RECORDS SUPPLIED Start Marker
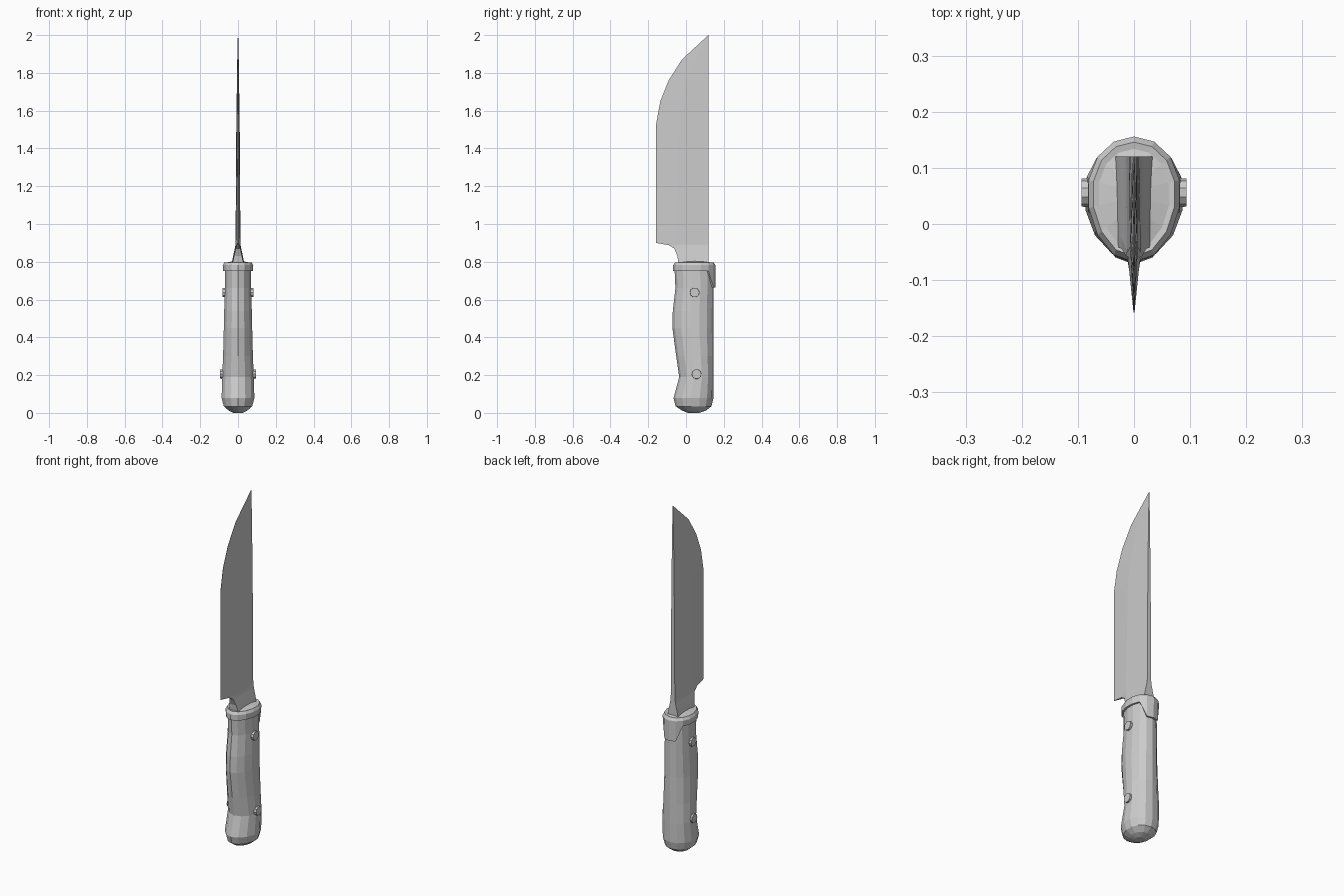
import bpy, math
from mathutils import Matrix
import bmesh

SIDES = 14


def loft(name, rings):
    """Skin a list of equal-length vertex rings and cap both ends."""
    n = len(rings[0])
    verts = [v for ring in rings for v in ring]
    faces = [(r * n + i, r * n + (i + 1) % n, (r + 1) * n + (i + 1) % n, (r + 1) * n + i)
             for r in range(len(rings) - 1) for i in range(n)]
    faces += [tuple(reversed(range(n))), tuple(range(len(verts) - n, len(verts)))]
    mesh = bpy.data.meshes.new(name)
    mesh.from_pydata(verts, [], faces)
    bm = bmesh.new()
    bm.from_mesh(mesh)
    bmesh.ops.recalc_face_normals(bm, faces=bm.faces)
    bm.to_mesh(mesh)
    bm.free()
    obj = bpy.data.objects.new(name, mesh)
    bpy.context.collection.objects.link(obj)
    return obj


def egg(z, front, back, half, drop=0.0):
    """Egg-shaped ring; drop lowers only the rearmost three vertices."""
    ring = []
    for i in range(SIDES):
        a = math.pi / 2 + i * 2 * math.pi / SIDES
        c, s = math.cos(a), math.sin(a)
        y = (front + back) / 2 + (back - front) / 2 * s + 0.01 * c * c
        ring.append((half * c, y, z - (drop if s > 0.85 else 0)))
    return ring


# Handle with finger swell and rounded butt
handle = [(0.0, 0.01, 0.07, 0.025), (0.012, -0.02, 0.105, 0.05),
          (0.035, -0.055, 0.135, 0.077), (0.078, -0.066, 0.145, 0.089),
          (0.19, -0.036, 0.145, 0.086), (0.30, -0.052, 0.145, 0.081),
          (0.45, -0.072, 0.145, 0.077), (0.54, -0.070, 0.145, 0.075),
          (0.66, -0.056, 0.145, 0.071), (0.77, -0.061, 0.145, 0.070)]
loft("handle", [egg(*s) for s in handle])

# Collar with a tab reaching down the back of the handle
loft("collar", [egg(0.75, -0.055, 0.140, 0.066, 0.085),
                egg(0.75, -0.068, 0.155, 0.081, 0.085),
                egg(0.782, -0.068, 0.156, 0.083),
                egg(0.797, -0.058, 0.146, 0.074),
                egg(0.795, -0.046, 0.134, 0.064),
                egg(0.804, -0.010, 0.100, 0.025)])

# Blade rows: height, front y, bevel y, half thickness at front, bevel, spine
blade = [(0.785, -0.040, -0.020, 0.030, 0.031, 0.035),
         (0.83, -0.045, -0.025, 0.021, 0.023, 0.026),
         (0.87, -0.062, -0.045, 0.012, 0.015, 0.017),
         (0.888, -0.092, -0.050, 0.007, 0.012, 0.014),
         (0.90, -0.158, -0.050, 0.0008, 0.012, 0.013),
         (1.53, -0.158, -0.040, 0.0006, 0.007, 0.009),
         (1.65, -0.136, -0.025, 0.0006, 0.006, 0.007),
         (1.76, -0.092, 0.005, 0.0006, 0.005, 0.006),
         (1.87, -0.022, 0.045, 0.0005, 0.003, 0.004),
         (2.0, 0.118, 0.119, 0.0004, 0.0006, 0.001)]
loft("blade", [[(-e, f, z), (e, f, z), (m, b, z), (w, 0.12, z), (-w, 0.12, z), (-m, b, z)]
               for z, f, b, e, m, w in blade])

# Two rivets on each side
for z, y, reach in ((0.637, 0.046, 0.082), (0.205, 0.056, 0.094)):
    for side in (-1, 1):
        bm = bmesh.new()
        bmesh.ops.create_cone(bm, cap_ends=True, segments=10, radius1=0.027,
                              radius2=0.025, depth=0.03)
        turn = Matrix.Rotation(side * math.pi / 2, 4, 'Y')
        place = Matrix.Translation((side * (reach - 0.015), y, z))
        bm.transform(place @ turn)
        mesh = bpy.data.meshes.new("rivet")
        bm.to_mesh(mesh)
        bm.free()
        bpy.context.collection.objects.link(bpy.data.objects.new("rivet", mesh))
RECORDS SUPPLIED End Marker
Repeat exactly the lines from the first line of the records above through the line containing "# Handle with finger swell and rounded butt", both included. Leave out the pictures.

=== SOLVED PROBLEM ===
import bpy, math
from mathutils import Matrix
import bmesh

SIDES = 14


def loft(name, rings):
    """Skin a list of equal-length vertex rings and cap both ends."""
    n = len(rings[0])
    verts = [v for ring in rings for v in ring]
    faces = [(r * n + i, r * n + (i + 1) % n, (r + 1) * n + (i + 1) % n, (r + 1) * n + i)
             for r in range(len(rings) - 1) for i in range(n)]
    faces += [tuple(reversed(range(n))), tuple(range(len(verts) - n, len(verts)))]
    mesh = bpy.data.meshes.new(name)
    mesh.from_pydata(verts, [], faces)
    bm = bmesh.new()
    bm.from_mesh(mesh)
    bmesh.ops.recalc_face_normals(bm, faces=bm.faces)
    bm.to_mesh(mesh)
    bm.free()
    obj = bpy.data.objects.new(name, mesh)
    bpy.context.collection.objects.link(obj)
    return obj


def egg(z, front, back, half, drop=0.0):
    """Egg-shaped ring; drop lowers only the rearmost three vertices."""
    ring = []
    for i in range(SIDES):
        a = math.pi / 2 + i * 2 * math.pi / SIDES
        c, s = math.cos(a), math.sin(a)
        y = (front + back) / 2 + (back - front) / 2 * s + 0.01 * c * c
        ring.append((half * c, y, z - (drop if s > 0.85 else 0)))
    return ring


# Handle with finger swell and rounded butt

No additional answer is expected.